### EXERCISE REQUIREMENTS
The result should be every line of the listing that contains "axis".

### EXERCISE MATERIAL
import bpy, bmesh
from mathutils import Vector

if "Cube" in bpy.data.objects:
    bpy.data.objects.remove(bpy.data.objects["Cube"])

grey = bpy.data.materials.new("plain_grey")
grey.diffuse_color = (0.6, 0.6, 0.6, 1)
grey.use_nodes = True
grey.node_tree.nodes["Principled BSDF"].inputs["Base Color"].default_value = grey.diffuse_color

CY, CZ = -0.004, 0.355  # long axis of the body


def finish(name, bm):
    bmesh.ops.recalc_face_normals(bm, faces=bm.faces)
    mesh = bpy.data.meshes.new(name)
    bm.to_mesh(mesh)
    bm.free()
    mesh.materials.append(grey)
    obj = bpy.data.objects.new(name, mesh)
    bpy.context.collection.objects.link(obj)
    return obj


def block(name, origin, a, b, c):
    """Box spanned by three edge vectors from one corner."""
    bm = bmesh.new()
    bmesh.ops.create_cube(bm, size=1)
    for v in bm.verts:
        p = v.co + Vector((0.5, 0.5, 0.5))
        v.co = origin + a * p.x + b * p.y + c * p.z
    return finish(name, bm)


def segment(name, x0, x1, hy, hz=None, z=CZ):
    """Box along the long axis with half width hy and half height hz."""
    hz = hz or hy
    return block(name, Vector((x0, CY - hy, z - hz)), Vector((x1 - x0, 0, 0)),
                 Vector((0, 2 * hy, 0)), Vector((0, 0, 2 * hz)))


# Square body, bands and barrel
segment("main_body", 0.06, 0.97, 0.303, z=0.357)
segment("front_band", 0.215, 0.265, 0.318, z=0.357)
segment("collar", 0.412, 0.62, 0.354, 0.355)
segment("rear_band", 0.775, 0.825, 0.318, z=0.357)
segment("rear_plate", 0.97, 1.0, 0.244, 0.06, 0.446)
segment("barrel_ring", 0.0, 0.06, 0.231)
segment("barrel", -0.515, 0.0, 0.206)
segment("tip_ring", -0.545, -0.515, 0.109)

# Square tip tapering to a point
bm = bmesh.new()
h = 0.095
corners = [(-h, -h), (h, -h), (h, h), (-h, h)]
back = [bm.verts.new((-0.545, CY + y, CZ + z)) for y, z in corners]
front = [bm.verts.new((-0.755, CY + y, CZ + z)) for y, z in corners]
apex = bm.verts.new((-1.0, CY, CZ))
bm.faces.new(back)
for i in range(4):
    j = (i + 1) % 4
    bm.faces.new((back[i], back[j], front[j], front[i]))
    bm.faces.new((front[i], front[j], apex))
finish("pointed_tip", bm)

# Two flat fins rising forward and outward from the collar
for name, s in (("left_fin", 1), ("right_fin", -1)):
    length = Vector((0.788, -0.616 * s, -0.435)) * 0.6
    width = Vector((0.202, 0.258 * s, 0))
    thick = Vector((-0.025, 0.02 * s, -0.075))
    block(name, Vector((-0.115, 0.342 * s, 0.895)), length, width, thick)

### THE ANSWER
CY, CZ = -0.004, 0.355  # long axis of the body
    """Box along the long axis with half width hy and half height hz."""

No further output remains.